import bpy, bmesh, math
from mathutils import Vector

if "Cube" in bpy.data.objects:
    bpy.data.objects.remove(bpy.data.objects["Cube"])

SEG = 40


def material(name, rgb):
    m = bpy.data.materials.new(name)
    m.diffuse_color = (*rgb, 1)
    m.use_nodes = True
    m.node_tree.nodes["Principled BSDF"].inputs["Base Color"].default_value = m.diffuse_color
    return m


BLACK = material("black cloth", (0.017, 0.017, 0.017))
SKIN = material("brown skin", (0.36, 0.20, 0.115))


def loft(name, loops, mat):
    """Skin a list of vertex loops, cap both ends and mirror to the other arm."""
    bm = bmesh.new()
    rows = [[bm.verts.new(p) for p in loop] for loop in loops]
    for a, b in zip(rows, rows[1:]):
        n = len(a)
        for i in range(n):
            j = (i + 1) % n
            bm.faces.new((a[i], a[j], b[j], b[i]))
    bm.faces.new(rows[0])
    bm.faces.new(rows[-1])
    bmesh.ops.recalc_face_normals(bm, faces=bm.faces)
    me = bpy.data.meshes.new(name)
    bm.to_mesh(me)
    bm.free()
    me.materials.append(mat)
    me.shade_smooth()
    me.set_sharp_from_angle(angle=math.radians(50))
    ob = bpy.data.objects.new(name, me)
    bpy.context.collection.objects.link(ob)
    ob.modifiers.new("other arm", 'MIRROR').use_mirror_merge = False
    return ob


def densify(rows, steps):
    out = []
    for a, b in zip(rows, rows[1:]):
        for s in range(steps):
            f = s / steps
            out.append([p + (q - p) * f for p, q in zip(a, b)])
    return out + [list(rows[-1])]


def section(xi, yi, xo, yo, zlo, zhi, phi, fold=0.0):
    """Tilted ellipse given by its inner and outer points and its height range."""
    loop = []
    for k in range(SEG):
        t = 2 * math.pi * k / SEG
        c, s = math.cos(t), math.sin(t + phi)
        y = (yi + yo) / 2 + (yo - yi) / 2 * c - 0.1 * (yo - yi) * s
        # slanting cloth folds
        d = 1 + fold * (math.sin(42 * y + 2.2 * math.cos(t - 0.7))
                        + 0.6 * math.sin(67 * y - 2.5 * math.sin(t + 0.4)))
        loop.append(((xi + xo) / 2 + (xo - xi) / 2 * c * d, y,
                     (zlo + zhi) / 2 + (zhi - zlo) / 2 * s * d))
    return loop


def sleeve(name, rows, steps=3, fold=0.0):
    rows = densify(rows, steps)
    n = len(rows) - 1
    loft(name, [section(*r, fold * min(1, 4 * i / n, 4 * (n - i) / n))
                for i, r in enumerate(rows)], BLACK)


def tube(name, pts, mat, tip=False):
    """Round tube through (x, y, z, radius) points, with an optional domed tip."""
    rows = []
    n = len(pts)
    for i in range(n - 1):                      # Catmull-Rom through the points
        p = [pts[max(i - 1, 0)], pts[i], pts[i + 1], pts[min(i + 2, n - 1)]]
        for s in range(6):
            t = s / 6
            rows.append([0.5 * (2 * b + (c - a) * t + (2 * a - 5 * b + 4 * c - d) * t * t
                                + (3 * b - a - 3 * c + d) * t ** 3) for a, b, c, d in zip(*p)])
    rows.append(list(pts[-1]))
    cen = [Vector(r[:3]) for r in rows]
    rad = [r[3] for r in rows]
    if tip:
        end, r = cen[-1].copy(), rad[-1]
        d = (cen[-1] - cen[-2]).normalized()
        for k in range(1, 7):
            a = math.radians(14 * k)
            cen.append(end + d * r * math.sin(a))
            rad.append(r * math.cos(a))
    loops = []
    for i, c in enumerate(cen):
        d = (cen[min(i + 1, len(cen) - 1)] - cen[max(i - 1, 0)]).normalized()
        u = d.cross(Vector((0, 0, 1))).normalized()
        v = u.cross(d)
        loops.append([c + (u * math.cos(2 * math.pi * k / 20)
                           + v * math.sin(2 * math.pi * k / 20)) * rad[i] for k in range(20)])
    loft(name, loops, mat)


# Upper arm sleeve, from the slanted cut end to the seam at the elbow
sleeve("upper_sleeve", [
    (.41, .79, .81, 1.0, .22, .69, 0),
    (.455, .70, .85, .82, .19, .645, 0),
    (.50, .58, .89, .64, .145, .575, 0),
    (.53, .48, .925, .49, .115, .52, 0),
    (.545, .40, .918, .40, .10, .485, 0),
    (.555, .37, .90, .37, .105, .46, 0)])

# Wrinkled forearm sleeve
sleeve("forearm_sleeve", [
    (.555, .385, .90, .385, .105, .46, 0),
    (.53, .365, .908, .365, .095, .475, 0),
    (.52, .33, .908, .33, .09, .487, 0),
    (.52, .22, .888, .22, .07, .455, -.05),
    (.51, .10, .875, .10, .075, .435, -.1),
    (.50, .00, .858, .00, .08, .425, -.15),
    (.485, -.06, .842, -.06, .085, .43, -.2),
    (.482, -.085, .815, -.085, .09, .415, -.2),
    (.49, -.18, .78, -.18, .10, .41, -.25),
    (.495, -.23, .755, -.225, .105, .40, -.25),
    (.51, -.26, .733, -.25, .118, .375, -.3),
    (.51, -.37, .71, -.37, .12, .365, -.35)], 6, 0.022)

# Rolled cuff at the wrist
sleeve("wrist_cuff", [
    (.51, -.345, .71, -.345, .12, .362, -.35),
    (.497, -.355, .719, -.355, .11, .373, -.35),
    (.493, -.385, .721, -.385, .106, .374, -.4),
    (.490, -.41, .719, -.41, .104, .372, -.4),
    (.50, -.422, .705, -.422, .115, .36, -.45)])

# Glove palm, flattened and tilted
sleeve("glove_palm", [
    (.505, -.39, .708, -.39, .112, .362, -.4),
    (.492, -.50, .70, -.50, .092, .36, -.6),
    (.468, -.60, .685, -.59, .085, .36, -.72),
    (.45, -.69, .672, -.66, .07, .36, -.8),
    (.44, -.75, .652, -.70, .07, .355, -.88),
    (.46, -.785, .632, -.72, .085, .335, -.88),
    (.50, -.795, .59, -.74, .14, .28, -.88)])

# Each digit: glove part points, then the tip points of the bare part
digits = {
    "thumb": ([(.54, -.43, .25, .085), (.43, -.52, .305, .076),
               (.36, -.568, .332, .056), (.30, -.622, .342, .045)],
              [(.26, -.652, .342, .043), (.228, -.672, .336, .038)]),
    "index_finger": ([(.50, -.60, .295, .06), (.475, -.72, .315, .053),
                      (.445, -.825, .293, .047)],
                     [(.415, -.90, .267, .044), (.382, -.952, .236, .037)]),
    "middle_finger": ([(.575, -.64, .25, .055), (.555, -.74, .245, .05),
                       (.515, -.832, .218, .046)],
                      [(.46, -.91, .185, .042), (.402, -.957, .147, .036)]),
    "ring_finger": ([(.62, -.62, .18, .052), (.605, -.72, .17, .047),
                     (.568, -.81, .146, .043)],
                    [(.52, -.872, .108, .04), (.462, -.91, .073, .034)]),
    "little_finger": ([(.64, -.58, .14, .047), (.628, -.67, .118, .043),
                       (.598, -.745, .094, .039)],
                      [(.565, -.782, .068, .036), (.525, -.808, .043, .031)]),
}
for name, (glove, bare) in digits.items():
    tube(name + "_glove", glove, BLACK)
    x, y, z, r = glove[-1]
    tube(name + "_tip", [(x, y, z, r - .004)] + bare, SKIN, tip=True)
--
- [What the task asks]: Reproduce the listing verbatim.

- [Output of the task]:
import bpy, bmesh, math
from mathutils import Vector

if "Cube" in bpy.data.objects:
    bpy.data.objects.remove(bpy.data.objects["Cube"])

SEG = 40


def material(name, rgb):
    m = bpy.data.materials.new(name)
    m.diffuse_color = (*rgb, 1)
    m.use_nodes = True
    m.node_tree.nodes["Principled BSDF"].inputs["Base Color"].default_value = m.diffuse_color
    return m


BLACK = material("black cloth", (0.017, 0.017, 0.017))
SKIN = material("brown skin", (0.36, 0.20, 0.115))


def loft(name, loops, mat):
    """Skin a list of vertex loops, cap both ends and mirror to the other arm."""
    bm = bmesh.new()
    rows = [[bm.verts.new(p) for p in loop] for loop in loops]
    for a, b in zip(rows, rows[1:]):
        n = len(a)
        for i in range(n):
            j = (i + 1) % n
            bm.faces.new((a[i], a[j], b[j], b[i]))
    bm.faces.new(rows[0])
    bm.faces.new(rows[-1])
    bmesh.ops.recalc_face_normals(bm, faces=bm.faces)
    me = bpy.data.meshes.new(name)
    bm.to_mesh(me)
    bm.free()
    me.materials.append(mat)
    me.shade_smooth()
    me.set_sharp_from_angle(angle=math.radians(50))
    ob = bpy.data.objects.new(name, me)
    bpy.context.collection.objects.link(ob)
    ob.modifiers.new("other arm", 'MIRROR').use_mirror_merge = False
    return ob


def densify(rows, steps):
    out = []
    for a, b in zip(rows, rows[1:]):
        for s in range(steps):
            f = s / steps
            out.append([p + (q - p) * f for p, q in zip(a, b)])
    return out + [list(rows[-1])]


def section(xi, yi, xo, yo, zlo, zhi, phi, fold=0.0):
    """Tilted ellipse given by its inner and outer points and its height range."""
    loop = []
    for k in range(SEG):
        t = 2 * math.pi * k / SEG
        c, s = math.cos(t), math.sin(t + phi)
        y = (yi + yo) / 2 + (yo - yi) / 2 * c - 0.1 * (yo - yi) * s
        # slanting cloth folds
        d = 1 + fold * (math.sin(42 * y + 2.2 * math.cos(t - 0.7))
                        + 0.6 * math.sin(67 * y - 2.5 * math.sin(t + 0.4)))
        loop.append(((xi + xo) / 2 + (xo - xi) / 2 * c * d, y,
                     (zlo + zhi) / 2 + (zhi - zlo) / 2 * s * d))
    return loop


def sleeve(name, rows, steps=3, fold=0.0):
    rows = densify(rows, steps)
    n = len(rows) - 1
    loft(name, [section(*r, fold * min(1, 4 * i / n, 4 * (n - i) / n))
                for i, r in enumerate(rows)], BLACK)


def tube(name, pts, mat, tip=False):
    """Round tube through (x, y, z, radius) points, with an optional domed tip."""
    rows = []
    n = len(pts)
    for i in range(n - 1):                      # Catmull-Rom through the points
        p = [pts[max(i - 1, 0)], pts[i], pts[i + 1], pts[min(i + 2, n - 1)]]
        for s in range(6):
            t = s / 6
            rows.append([0.5 * (2 * b + (c - a) * t + (2 * a - 5 * b + 4 * c - d) * t * t
                                + (3 * b - a - 3 * c + d) * t ** 3) for a, b, c, d in zip(*p)])
    rows.append(list(pts[-1]))
    cen = [Vector(r[:3]) for r in rows]
    rad = [r[3] for r in rows]
    if tip:
        end, r = cen[-1].copy(), rad[-1]
        d = (cen[-1] - cen[-2]).normalized()
        for k in range(1, 7):
            a = math.radians(14 * k)
            cen.append(end + d * r * math.sin(a))
            rad.append(r * math.cos(a))
    loops = []
    for i, c in enumerate(cen):
        d = (cen[min(i + 1, len(cen) - 1)] - cen[max(i - 1, 0)]).normalized()
        u = d.cross(Vector((0, 0, 1))).normalized()
        v = u.cross(d)
        loops.append([c + (u * math.cos(2 * math.pi * k / 20)
                           + v * math.sin(2 * math.pi * k / 20)) * rad[i] for k in range(20)])
    loft(name, loops, mat)


# Upper arm sleeve, from the slanted cut end to the seam at the elbow
sleeve("upper_sleeve", [
    (.41, .79, .81, 1.0, .22, .69, 0),
    (.455, .70, .85, .82, .19, .645, 0),
    (.50, .58, .89, .64, .145, .575, 0),
    (.53, .48, .925, .49, .115, .52, 0),
    (.545, .40, .918, .40, .10, .485, 0),
    (.555, .37, .90, .37, .105, .46, 0)])

# Wrinkled forearm sleeve
sleeve("forearm_sleeve", [
    (.555, .385, .90, .385, .105, .46, 0),
    (.53, .365, .908, .365, .095, .475, 0),
    (.52, .33, .908, .33, .09, .487, 0),
    (.52, .22, .888, .22, .07, .455, -.05),
    (.51, .10, .875, .10, .075, .435, -.1),
    (.50, .00, .858, .00, .08, .425, -.15),
    (.485, -.06, .842, -.06, .085, .43, -.2),
    (.482, -.085, .815, -.085, .09, .415, -.2),
    (.49, -.18, .78, -.18, .10, .41, -.25),
    (.495, -.23, .755, -.225, .105, .40, -.25),
    (.51, -.26, .733, -.25, .118, .375, -.3),
    (.51, -.37, .71, -.37, .12, .365, -.35)], 6, 0.022)

# Rolled cuff at the wrist
sleeve("wrist_cuff", [
    (.51, -.345, .71, -.345, .12, .362, -.35),
    (.497, -.355, .719, -.355, .11, .373, -.35),
    (.493, -.385, .721, -.385, .106, .374, -.4),
    (.490, -.41, .719, -.41, .104, .372, -.4),
    (.50, -.422, .705, -.422, .115, .36, -.45)])

# Glove palm, flattened and tilted
sleeve("glove_palm", [
    (.505, -.39, .708, -.39, .112, .362, -.4),
    (.492, -.50, .70, -.50, .092, .36, -.6),
    (.468, -.60, .685, -.59, .085, .36, -.72),
    (.45, -.69, .672, -.66, .07, .36, -.8),
    (.44, -.75, .652, -.70, .07, .355, -.88),
    (.46, -.785, .632, -.72, .085, .335, -.88),
    (.50, -.795, .59, -.74, .14, .28, -.88)])

# Each digit: glove part points, then the tip points of the bare part
digits = {
    "thumb": ([(.54, -.43, .25, .085), (.43, -.52, .305, .076),
               (.36, -.568, .332, .056), (.30, -.622, .342, .045)],
              [(.26, -.652, .342, .043), (.228, -.672, .336, .038)]),
    "index_finger": ([(.50, -.60, .295, .06), (.475, -.72, .315, .053),
                      (.445, -.825, .293, .047)],
                     [(.415, -.90, .267, .044), (.382, -.952, .236, .037)]),
    "middle_finger": ([(.575, -.64, .25, .055), (.555, -.74, .245, .05),
                       (.515, -.832, .218, .046)],
                      [(.46, -.91, .185, .042), (.402, -.957, .147, .036)]),
    "ring_finger": ([(.62, -.62, .18, .052), (.605, -.72, .17, .047),
                     (.568, -.81, .146, .043)],
                    [(.52, -.872, .108, .04), (.462, -.91, .073, .034)]),
    "little_finger": ([(.64, -.58, .14, .047), (.628, -.67, .118, .043),
                       (.598, -.745, .094, .039)],
                      [(.565, -.782, .068, .036), (.525, -.808, .043, .031)]),
}
for name, (glove, bare) in digits.items():
    tube(name + "_glove", glove, BLACK)
    x, y, z, r = glove[-1]
    tube(name + "_tip", [(x, y, z, r - .004)] + bare, SKIN, tip=True)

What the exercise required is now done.